It seems like there has been a great deal of interest in the macronutrient change from 1.3 to 1.4. In case anyone is interested, we decided to discuss the scientific rationale behind the change and why it helps make the best version of Soylent yet. I’ve pasted a version of the discussion below, however to see the complete list of footnotes and citations, head over to the FAQ page.
Keep on asking great questions!
One of the biggest changes in 1.4 was the readjusted macronutrient energy ratio - commonly referred to as just the macronutrient ratio.
In Soylent versions 1.3 and earlier, the energy was divided as follows: 50 percent of calories from carbohydrates, 30 percent of calories from fats and 20 percent of calories from protein. Alternatively, this could be written as a macronutrient ratio of 50/30/20.
In version 1.4, the ratio was adjusted to 43 percent of calories from carbohydrates, 40 percent of calories from fats and 17 percent of calories from protein, or 43/40/17.
The data from internal tests showed that the reduction of protein, specifically from 114 grams per pouch in 1.3, to 84 grams per pouch in 1.4 resulted in greatly improved digestibility. Furthermore, the increase in unsaturated fats allowed for a more even release of energy.
Finding the perfect macronutrient ratio is a balance between the best mix of short- and long-term energy. Too much short-term energy - provided via simple carbohydrates - can cause one to experience an energy “rush” and subsequent “crash”.
In contrast, too much long-term energy, via lipids (primarily fats) and proteins, can leave one feeling tired for several hours after digestion, until the body is able to harvest energy from slow-metabolizing fats and proteins.
Historic studies have suggested positive correlations between fat consumption and coronary heart disease. Modern science, however, has tweaked this definition to instead focus on the correlation between saturated fat consumption and coronary heart disease.
The Institute of Medicine’s Food and Nutrition Board recommends that fats account for 25 to 35 percent of total energy intake. However, the Food and Nutrition Board notes that the upper limit is designed to prevent over-consumption of saturated fats.

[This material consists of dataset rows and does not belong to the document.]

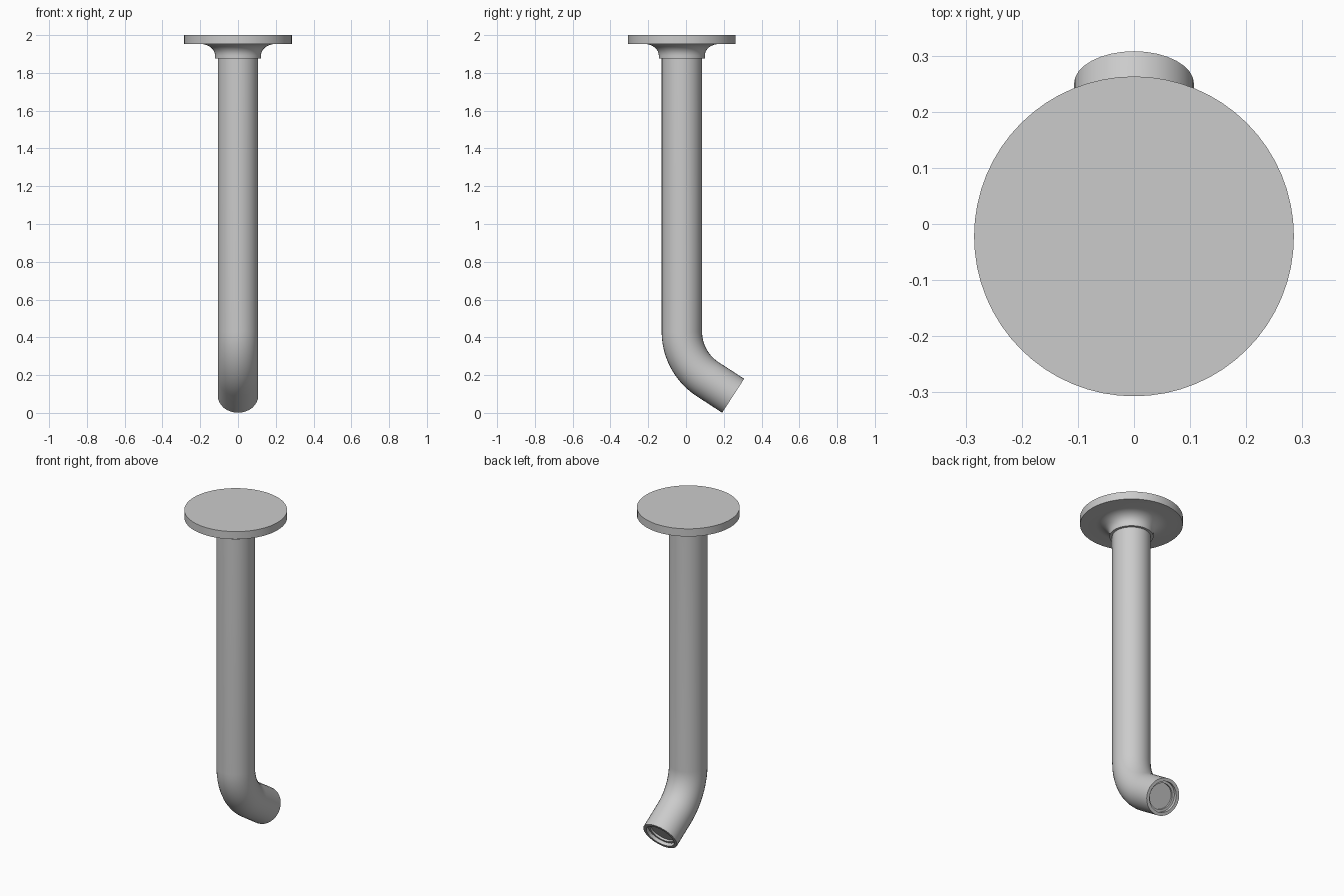
import bpy, bmesh, math
from mathutils import Vector

if "Cube" in bpy.data.objects:
    bpy.data.objects.remove(bpy.data.objects["Cube"])

AXIS_Y = -0.022      # centre line of the upright pipe
PIPE_R = 0.107
BEND = math.radians(57)
BEND_R, BEND_Z, TAIL = 0.30, 0.43, 0.161


def skin(name, stations, sides):
    """Loft circles given as (centre y, centre z, tilt, radius); cap both ends."""
    bm = bmesh.new()
    rings = []
    for y, z, tilt, r in stations:
        side = Vector((0, math.cos(tilt), math.sin(tilt)))
        c = Vector((0, y, z))
        rings.append([bm.verts.new(c + r * (math.cos(a) * Vector((1, 0, 0)) + math.sin(a) * side))
                      for a in (2 * math.pi * i / sides for i in range(sides))])
    for lo, hi in zip(rings, rings[1:]):
        for i in range(sides):
            j = (i + 1) % sides
            bm.faces.new((lo[i], lo[j], hi[j], hi[i]))
    bm.faces.new(rings[0])
    bm.faces.new(rings[-1])
    bmesh.ops.recalc_face_normals(bm, faces=bm.faces)
    mesh = bpy.data.meshes.new(name)
    bm.to_mesh(mesh)
    bm.free()
    obj = bpy.data.objects.new(name, mesh)
    bpy.context.collection.objects.link(obj)
    bpy.ops.object.select_all(action='DESELECT')
    obj.select_set(True)
    bpy.context.view_layer.objects.active = obj
    bpy.ops.object.shade_smooth_by_angle(angle=math.radians(30))
    return obj


# Bent pipe: upright, elbow, short straight tail
pipe = [(AXIS_Y, 1.96, 0, PIPE_R)]
steps = 14
for i in range(steps + 1):
    a = BEND * i / steps
    pipe.append((AXIS_Y + BEND_R * (1 - math.cos(a)), BEND_Z - BEND_R * math.sin(a), a, PIPE_R))
ey, ez = pipe[-1][:2]
# Tail end: rim, stepped recess and inner disc (offset along the tail, radius)
for along, r in [(TAIL, PIPE_R), (TAIL, 0.088), (TAIL - 0.02, 0.088),
                 (TAIL - 0.02, 0.074), (TAIL - 0.032, 0.074)]:
    pipe.append((ey + along * math.sin(BEND), ez - along * math.cos(BEND), BEND, r))
skin("bent_pipe", pipe, 32)

# Mounting plate with a concave flare down to a collar
plate = [(2.0, 0.285), (1.953, 0.285), (1.953, 0.198)]
for i in range(1, 9):
    a = math.pi / 2 * i / 8
    plate.append((1.953 - 0.06 * (1 - math.cos(a)), 0.198 - 0.076 * math.sin(a)))
plate = plate[:3] + [(1.953 - 0.06 * (1 - math.cos(a)), 0.198 - 0.076 * math.sin(a))
                     for a in (math.pi / 2 * i / 8 for i in range(1, 9))]
plate += [(1.876, 0.122), (1.876, 0.1)]
skin("mounting_plate", [(AXIS_Y, z, 0, r) for z, r in plate], 64)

Saturated fats are linked to increases in low-density lipoprotein cholesterol, which is positively associated with increased risk of cardiovascular disease. Specifically, saturated fats have been shown to block the expression of LDL receptors, which ultimately prevents this unhealthy type of cholesterol from being filtered out of the bloodstream.
In February, the annual report published by the USDA’s Dietary Guidelines Advisory Committee, further examined the significant health differences between saturated and unsaturated fats.
The report conducted a statistical review of four published meta-analyses, which in turn evaluated dozens of clinical trials of hundreds of thousands patients. The Dietary Guidelines Advisory Committee’s analysis found that for every 1 percent of energy intake of saturated fats that was replaced by an equivalent amount of polyunsaturated fats, the number of cases of coronary heart disease was reduced by 2 to 3 percent. (A review of the different types of fats in Soylent can be found here.)
This conclusion is in line with significant quantities of evidence which show that unsaturated fats, unlike saturated fats, do not increase LDL cholesterol concentrations in the bloodstream.
Soylent is a new type of food that is designed to have modular ingredients that only contribute to primarily one or two nutrient levels. As such, it is possible to provide a macronutrient energy ratio that is 40 percent energy due to fat, without the negative health effects of saturated fat. Ultimately, this results in the healthiest, best-tasting blend of Soylent yet.